Long-time Big Finish writer Eddie Robson wrote this story, giving us an okay tale of aliens and shipyards. The story was strongest when it focused on the Doctor and his allies, while I felt it dragged when focusing on the villains. I liked the clash of personalities between Mel and her old friend Stuart (Todd Heppenstall) and Orla (Clare Calbraith). Those interactions were always enjoyable, and some of the highlights of the story. Additionally, I felt that the ending of the story, where the Doctor confronts Carolyn (Julie Graham) as the ship is about to go down, was a brilliant scene. I thought the decision to have Carolyn go down with the ship was a smart one, as was the prediction the Doctor made about Carolyn trying to kill him if he gave her a second chance. Too often, the Doctor gives second chances to people who don't deserve it and, except for one instance (Forever Fallen), it never works out for the Doctor. So the decision to have him bypass that was a great choice. However, I felt that the story tended to drag otherwise when focusing on the villains, because their plan wasn't really that interesting. They wanted to build ships and try to conquer the universe, just like every single other race in the universe. While I thought their design was interesting, and very similar to the Carrionites (even the design is similar) with them using words to control people, I can't help but feel like they were a last minute creation, and a pale imitation.
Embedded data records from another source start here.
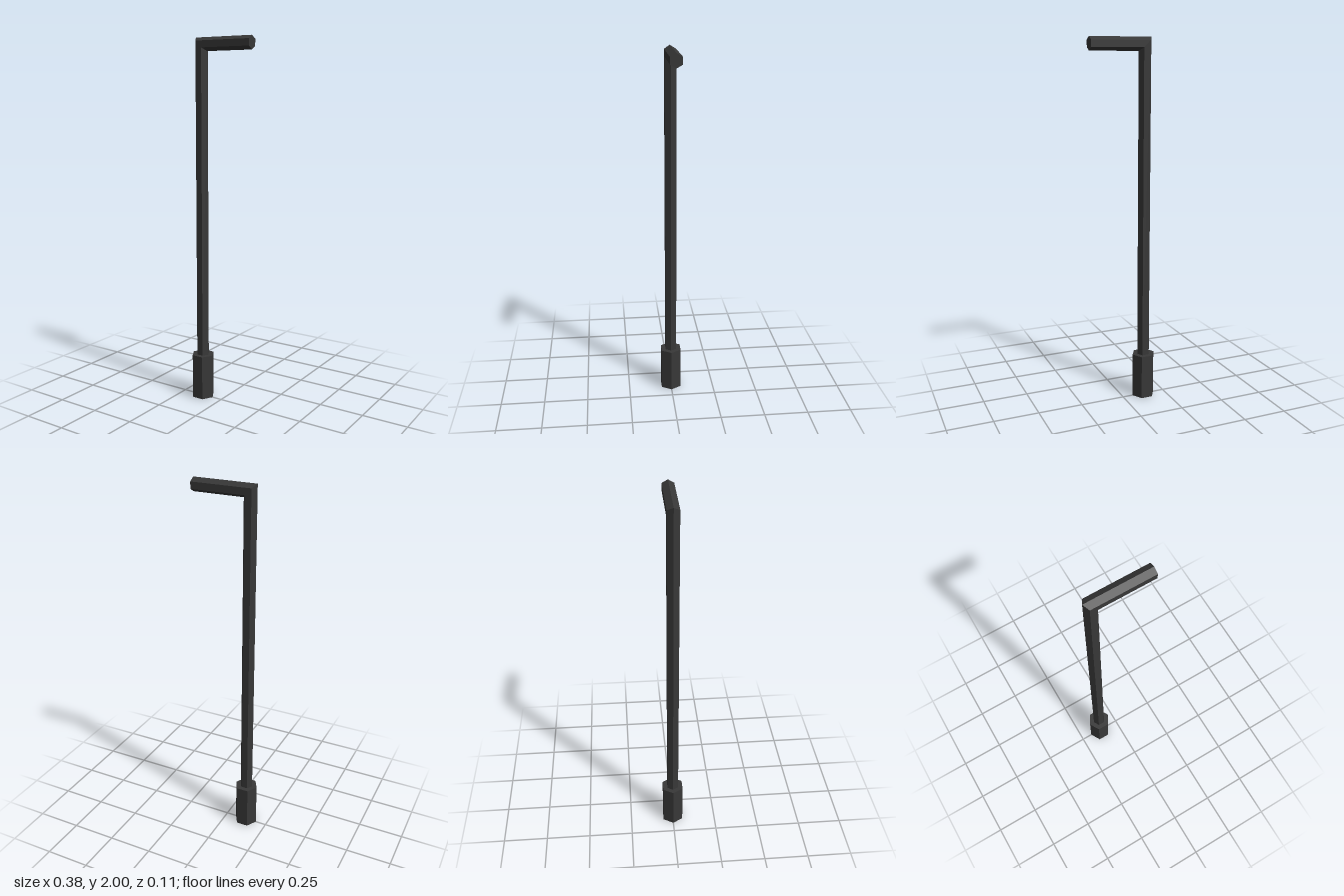
import * as THREE from 'three';

export function createModel() {
  const group = new THREE.Group();
  group.name = 'hexKey';
  const darkSteel = new THREE.MeshStandardMaterial({ color: 0x383838 });
  darkSteel.name = 'darkSteel';

  const axisX = -0.123, baseTop = 0.25, r = 0.036, armEnd = 0.187, armY = 2 - r;

  // Hexagonal prism with corners on the x axis and crisp faces
  const hexPrism = (radius, height, rows) =>
    new THREE.CylinderGeometry(radius, radius, height, 6, rows, false, Math.PI / 2);

  const add = (name, geometry) => {
    const flat = geometry.toNonIndexed();
    flat.computeVertexNormals();
    const mesh = new THREE.Mesh(flat, darkSteel);
    mesh.name = name;
    group.add(mesh);
  };

  // Thick hexagonal socket at the foot
  add('socket', hexPrism(0.065, baseTop, 1).translate(axisX, baseTop / 2, 0));

  // Shaft and arm: one hexagonal bar bent at a 45 degree mitre
  const bar = hexPrism(r, 2, 2);
  const p = bar.attributes.position;
  for (let i = 0; i < p.count; i++) {
    const x = p.getX(i), row = Math.round(p.getY(i));
    if (row < 0) p.setXYZ(i, axisX + x, baseTop, p.getZ(i));
    else if (row === 0) p.setXYZ(i, axisX + x, armY - x, p.getZ(i));
    else p.setXYZ(i, armEnd, armY - x, p.getZ(i));
  }
  add('shaftAndArm', bar);

  return group;
}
Overall though, The Blood Furnace was an okay story. While the story dragged at times, and the villains were rather lackluster, even if their design was interesting, the ending of the story was a solid an ending as you can get on Doctor Who, and a breathe of fresh air from similar stories. The cast of this story was pretty good, with McCoy dusting off his "dark" Seventh Doctor personality a bit, and Aldred continuing to shine as Ace. Langford continues to be criminally underused, especially with her rough edges making for an interesting character, but she still did okay with what she was given. Overall, while it's a bit of a shame that the story wasn't a bit more interesting, it was still an overall solid story.